“Hero and Punishment” is a one-hour feature documentary film that explores one of World War II’s most controversial figures and unsung heroes – Draza Mihailovich.
Acclaimed Emmy® Nominated American Television Producer Rasha Drachkovitch (44 Blue Productions – Wahlburgers, Lockup, Pitbulls and Parolees) spent 6 years filming across the U.S. and Europe editing together the most comprehensive examination of General Mihailovich’s spectacular rise and fall.
In 1941, as a Yugoslav Royal Army officer, Mihailovich founded the infamous resistance movement, the Chetniks, to fight against the German occupation, before turning against the communist guerrillas of General Tito later in the war.

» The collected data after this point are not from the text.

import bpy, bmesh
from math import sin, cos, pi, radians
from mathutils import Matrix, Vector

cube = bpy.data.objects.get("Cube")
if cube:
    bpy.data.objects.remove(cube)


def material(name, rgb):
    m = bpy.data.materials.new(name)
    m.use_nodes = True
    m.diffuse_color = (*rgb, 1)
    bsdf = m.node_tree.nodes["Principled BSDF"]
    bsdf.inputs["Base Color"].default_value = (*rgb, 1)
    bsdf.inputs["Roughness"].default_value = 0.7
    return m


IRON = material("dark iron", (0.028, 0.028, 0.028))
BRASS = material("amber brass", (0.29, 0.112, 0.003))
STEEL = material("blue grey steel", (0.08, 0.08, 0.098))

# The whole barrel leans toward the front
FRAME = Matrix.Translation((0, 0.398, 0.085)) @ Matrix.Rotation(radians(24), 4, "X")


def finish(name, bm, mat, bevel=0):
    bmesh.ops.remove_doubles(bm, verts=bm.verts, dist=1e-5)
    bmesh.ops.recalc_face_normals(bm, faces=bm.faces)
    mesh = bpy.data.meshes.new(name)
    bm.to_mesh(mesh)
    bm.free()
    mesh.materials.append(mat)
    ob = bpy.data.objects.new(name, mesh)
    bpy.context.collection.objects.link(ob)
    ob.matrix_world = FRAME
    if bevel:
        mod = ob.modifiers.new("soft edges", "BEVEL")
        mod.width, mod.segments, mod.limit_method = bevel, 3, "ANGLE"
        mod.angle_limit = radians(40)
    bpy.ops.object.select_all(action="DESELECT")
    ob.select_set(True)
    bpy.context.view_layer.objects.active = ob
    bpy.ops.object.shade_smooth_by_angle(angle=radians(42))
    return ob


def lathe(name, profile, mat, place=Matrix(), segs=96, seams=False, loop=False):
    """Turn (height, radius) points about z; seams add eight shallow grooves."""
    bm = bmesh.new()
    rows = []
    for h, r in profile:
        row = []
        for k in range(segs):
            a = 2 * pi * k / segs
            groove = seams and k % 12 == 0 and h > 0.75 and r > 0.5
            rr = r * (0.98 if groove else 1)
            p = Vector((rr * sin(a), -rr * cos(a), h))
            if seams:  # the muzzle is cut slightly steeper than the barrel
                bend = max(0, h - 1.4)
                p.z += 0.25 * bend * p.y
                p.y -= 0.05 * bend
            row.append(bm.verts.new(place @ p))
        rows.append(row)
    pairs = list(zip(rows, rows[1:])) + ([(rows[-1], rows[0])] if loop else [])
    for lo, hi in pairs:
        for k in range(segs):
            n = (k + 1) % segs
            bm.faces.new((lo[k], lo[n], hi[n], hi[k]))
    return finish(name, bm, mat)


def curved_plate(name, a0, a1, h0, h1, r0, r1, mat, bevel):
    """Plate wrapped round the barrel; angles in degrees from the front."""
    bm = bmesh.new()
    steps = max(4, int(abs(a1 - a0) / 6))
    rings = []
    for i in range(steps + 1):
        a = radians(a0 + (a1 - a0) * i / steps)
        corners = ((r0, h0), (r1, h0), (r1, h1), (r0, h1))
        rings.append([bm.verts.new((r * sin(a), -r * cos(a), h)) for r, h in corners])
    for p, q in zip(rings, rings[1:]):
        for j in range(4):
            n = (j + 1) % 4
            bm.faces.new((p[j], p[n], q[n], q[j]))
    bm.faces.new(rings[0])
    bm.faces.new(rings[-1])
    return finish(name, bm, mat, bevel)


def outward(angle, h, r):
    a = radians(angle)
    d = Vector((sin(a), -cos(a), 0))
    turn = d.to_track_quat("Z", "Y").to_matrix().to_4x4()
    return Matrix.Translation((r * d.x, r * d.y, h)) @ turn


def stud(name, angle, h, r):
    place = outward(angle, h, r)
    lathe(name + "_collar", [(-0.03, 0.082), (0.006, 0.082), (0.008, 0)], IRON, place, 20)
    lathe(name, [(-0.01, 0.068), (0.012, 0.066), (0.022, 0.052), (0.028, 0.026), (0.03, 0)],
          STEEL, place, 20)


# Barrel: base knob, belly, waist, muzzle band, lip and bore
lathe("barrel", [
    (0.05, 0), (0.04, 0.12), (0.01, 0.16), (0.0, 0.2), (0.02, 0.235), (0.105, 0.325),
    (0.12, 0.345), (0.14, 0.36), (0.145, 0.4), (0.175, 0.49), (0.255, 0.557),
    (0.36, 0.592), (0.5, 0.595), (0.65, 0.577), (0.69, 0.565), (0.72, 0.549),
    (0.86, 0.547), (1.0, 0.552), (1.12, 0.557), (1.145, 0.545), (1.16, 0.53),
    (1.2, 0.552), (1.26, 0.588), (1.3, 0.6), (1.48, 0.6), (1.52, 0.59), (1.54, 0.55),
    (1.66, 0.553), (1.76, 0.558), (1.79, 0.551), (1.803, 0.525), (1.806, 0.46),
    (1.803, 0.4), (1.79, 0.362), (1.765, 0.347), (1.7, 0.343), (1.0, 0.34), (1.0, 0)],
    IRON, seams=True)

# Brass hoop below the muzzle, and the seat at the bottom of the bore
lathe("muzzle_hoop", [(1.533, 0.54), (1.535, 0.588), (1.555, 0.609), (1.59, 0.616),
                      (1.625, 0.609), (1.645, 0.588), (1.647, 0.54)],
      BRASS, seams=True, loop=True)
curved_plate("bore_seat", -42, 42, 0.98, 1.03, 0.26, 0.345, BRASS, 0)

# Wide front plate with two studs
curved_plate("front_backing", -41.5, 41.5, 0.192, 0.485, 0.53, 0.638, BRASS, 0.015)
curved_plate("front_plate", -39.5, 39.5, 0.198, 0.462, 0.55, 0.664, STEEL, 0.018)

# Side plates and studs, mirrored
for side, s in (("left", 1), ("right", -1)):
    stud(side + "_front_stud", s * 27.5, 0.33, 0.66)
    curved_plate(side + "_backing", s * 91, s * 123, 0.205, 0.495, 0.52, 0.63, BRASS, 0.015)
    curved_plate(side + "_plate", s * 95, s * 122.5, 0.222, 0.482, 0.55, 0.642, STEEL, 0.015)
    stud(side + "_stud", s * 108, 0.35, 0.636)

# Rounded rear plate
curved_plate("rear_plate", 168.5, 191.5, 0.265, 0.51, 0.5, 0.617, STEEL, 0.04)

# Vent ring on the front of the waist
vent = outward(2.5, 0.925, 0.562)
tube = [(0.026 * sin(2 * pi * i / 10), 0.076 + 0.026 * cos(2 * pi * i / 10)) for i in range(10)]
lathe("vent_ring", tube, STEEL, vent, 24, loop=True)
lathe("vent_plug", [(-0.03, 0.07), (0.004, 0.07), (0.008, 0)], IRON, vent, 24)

The life of this once great leader came to a tragic end when after the war finished, he was jailed and sentenced to death in a hastily arranged trial and buried in an unmarked grave.
In 1948, U.S. President Harry Truman posthumously awarded Mihailovich the Legion of Merit for his role in rescuing hundreds of U.S. airmen downed by the Nazis over Serbia.

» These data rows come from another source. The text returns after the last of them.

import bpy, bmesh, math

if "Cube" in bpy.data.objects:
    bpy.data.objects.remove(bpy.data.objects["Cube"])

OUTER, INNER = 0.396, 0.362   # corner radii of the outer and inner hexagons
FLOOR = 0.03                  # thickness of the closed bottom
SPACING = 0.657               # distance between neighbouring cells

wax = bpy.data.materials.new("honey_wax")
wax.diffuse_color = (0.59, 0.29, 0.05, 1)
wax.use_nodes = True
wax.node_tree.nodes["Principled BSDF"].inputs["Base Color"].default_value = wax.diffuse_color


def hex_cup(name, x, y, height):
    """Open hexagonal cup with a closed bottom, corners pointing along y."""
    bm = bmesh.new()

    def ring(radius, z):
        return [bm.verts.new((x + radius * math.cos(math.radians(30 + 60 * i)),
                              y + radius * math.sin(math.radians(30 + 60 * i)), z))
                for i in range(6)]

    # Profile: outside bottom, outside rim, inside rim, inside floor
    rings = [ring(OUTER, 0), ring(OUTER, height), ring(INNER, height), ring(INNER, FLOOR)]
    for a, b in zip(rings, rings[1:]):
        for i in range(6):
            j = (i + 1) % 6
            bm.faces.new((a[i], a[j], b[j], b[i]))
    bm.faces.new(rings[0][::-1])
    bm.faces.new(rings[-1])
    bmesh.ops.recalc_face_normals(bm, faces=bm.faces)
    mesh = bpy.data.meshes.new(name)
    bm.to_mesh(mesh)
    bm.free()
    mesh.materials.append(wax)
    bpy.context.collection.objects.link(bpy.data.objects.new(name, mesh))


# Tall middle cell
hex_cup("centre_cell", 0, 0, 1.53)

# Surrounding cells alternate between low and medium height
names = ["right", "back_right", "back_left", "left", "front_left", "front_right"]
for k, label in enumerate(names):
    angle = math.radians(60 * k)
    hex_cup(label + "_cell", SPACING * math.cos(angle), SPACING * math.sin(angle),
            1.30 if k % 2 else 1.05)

“Hero and Punishment” also explores to role of the media and how it shaped public opinion of the General; initially portraying him as a sympathetic hero – leading the first guerrilla movement against the Nazis – and towards the end of the war – as a traitor and collaborator.

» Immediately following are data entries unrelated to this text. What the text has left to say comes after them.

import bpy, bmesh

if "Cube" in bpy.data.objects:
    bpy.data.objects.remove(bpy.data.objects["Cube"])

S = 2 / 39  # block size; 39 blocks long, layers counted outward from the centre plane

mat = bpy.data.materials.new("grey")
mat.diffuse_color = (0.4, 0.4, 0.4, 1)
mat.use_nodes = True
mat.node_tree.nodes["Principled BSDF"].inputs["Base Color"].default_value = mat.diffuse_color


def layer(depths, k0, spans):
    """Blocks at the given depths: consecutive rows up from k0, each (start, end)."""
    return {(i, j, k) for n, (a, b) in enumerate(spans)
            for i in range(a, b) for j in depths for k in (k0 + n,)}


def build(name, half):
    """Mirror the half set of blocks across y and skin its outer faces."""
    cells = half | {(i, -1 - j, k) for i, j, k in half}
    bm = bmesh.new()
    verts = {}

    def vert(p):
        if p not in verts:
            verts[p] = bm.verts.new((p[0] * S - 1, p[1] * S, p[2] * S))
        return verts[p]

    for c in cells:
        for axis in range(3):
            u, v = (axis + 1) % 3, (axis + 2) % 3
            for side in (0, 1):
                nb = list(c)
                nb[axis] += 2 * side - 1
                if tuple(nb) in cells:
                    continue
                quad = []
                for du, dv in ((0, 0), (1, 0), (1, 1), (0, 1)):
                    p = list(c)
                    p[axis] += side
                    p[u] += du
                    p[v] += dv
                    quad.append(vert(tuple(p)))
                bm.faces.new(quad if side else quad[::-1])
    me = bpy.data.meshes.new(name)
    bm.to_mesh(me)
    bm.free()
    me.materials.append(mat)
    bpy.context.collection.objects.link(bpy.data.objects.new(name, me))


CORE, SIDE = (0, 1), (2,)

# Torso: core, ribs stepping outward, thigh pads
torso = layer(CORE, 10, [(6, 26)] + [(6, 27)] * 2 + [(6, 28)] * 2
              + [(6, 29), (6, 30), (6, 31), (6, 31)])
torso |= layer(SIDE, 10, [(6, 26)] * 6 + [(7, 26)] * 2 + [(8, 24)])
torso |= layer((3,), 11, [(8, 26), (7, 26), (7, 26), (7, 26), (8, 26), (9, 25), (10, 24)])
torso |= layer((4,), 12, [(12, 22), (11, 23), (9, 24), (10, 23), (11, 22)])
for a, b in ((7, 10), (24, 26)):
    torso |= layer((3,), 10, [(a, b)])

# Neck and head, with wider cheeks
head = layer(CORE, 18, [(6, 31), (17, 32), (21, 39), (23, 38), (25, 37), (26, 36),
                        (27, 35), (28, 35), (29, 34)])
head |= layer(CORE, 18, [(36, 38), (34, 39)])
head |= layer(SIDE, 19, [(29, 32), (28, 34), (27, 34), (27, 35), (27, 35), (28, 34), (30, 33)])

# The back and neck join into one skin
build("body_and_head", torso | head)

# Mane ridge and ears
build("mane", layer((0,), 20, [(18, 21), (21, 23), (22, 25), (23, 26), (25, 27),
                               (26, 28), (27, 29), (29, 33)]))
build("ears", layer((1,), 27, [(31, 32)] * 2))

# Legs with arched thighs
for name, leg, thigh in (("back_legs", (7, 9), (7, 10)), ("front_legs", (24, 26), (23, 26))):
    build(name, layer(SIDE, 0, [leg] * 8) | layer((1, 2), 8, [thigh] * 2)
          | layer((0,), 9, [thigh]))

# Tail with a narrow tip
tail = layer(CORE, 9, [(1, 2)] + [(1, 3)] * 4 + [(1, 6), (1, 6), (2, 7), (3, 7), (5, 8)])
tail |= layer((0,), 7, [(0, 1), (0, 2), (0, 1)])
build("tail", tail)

Interviews with leading historical experts in Washington DC, London and Belgrade contribute to the narrative of the film. Radio excerpts, filmed archive footage as well as film clips from movies like “The Fighting Chetniks” starring Orson Welles are featured in the documentary.
After 70 years, a never-seen-before film was uncovered at the National Archives in Washington DC. It is the only film ever recorded of Mihailovich as he carrying out World War II’s greatest rescue operation. Code-named ‘Operation: Halyard’, General Mihailovich and the Chetniks were responsible for rescuing 500 U.S. pilots from behind enemy lines.
Drachkovitch himself narrates the film and takes viewers on a journey across Europe’s historic locations for a first-hand analysis of one of greatest stories of World War II.
A mesmerizing story of courage, hope, struggle, betrayal and ultimately tragedy…
Duration: 60 or 45 minutes
Language: English (with translations)